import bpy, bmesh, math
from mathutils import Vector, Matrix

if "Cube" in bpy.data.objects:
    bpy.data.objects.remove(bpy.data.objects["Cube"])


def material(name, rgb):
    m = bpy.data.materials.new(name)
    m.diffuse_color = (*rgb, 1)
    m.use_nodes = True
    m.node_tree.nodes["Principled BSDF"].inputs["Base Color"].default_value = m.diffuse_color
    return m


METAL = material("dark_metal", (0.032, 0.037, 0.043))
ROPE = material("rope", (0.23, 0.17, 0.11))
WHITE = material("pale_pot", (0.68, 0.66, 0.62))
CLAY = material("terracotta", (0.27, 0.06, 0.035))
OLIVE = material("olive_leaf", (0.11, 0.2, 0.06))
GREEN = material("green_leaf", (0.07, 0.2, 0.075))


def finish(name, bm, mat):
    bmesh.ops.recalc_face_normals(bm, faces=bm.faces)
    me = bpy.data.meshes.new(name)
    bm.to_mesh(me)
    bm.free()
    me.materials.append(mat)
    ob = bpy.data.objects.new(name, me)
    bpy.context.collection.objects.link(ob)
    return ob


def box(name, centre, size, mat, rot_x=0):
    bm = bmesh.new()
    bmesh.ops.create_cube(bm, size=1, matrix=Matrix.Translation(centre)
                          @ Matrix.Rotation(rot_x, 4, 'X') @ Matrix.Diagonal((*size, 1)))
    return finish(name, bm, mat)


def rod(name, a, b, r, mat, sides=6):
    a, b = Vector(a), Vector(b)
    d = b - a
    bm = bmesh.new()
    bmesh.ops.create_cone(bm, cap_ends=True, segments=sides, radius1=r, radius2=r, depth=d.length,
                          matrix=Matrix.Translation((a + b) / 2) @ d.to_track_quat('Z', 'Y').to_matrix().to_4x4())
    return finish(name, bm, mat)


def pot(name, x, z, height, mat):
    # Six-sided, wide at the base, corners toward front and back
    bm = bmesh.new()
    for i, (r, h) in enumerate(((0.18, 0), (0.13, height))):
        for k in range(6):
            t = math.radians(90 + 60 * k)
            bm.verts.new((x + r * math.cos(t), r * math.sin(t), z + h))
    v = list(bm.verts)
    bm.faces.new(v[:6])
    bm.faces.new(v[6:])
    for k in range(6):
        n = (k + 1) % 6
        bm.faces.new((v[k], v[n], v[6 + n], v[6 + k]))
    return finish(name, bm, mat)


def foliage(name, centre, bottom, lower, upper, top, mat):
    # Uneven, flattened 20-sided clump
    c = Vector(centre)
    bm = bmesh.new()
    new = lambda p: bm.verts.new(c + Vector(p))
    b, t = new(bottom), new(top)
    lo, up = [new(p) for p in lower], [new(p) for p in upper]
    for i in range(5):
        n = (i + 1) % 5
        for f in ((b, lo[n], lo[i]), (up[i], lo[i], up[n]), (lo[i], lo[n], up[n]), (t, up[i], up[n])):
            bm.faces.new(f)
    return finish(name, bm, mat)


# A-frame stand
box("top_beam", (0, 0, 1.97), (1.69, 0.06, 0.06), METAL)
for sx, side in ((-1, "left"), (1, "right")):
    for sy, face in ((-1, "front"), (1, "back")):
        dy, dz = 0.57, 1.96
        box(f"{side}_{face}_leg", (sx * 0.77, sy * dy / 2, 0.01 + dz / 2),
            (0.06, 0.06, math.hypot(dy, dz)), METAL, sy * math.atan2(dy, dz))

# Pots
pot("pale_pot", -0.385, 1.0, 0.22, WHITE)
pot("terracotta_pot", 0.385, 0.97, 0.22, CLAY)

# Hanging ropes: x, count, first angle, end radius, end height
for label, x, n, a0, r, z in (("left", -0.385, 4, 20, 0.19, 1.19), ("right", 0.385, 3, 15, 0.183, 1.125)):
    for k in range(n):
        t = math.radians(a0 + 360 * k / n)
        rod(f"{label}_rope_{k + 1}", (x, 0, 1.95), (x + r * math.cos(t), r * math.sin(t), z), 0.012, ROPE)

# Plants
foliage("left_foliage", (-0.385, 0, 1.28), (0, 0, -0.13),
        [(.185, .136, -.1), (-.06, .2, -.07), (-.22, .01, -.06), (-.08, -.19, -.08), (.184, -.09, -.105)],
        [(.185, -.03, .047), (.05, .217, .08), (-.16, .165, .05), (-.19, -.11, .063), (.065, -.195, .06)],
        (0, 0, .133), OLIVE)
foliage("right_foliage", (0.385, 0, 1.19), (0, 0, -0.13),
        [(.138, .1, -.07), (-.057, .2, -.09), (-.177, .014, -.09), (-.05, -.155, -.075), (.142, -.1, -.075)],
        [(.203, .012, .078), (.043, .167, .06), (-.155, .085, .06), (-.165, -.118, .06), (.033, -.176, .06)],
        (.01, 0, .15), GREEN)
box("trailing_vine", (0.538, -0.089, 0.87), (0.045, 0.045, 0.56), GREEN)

WHAT IS REQUIRED: The lines above that hold the word "size" are the ones to copy.

FINISHED TASK:
def box(name, centre, size, mat, rot_x=0):
    bmesh.ops.create_cube(bm, size=1, matrix=Matrix.Translation(centre)
                          @ Matrix.Rotation(rot_x, 4, 'X') @ Matrix.Diagonal((*size, 1)))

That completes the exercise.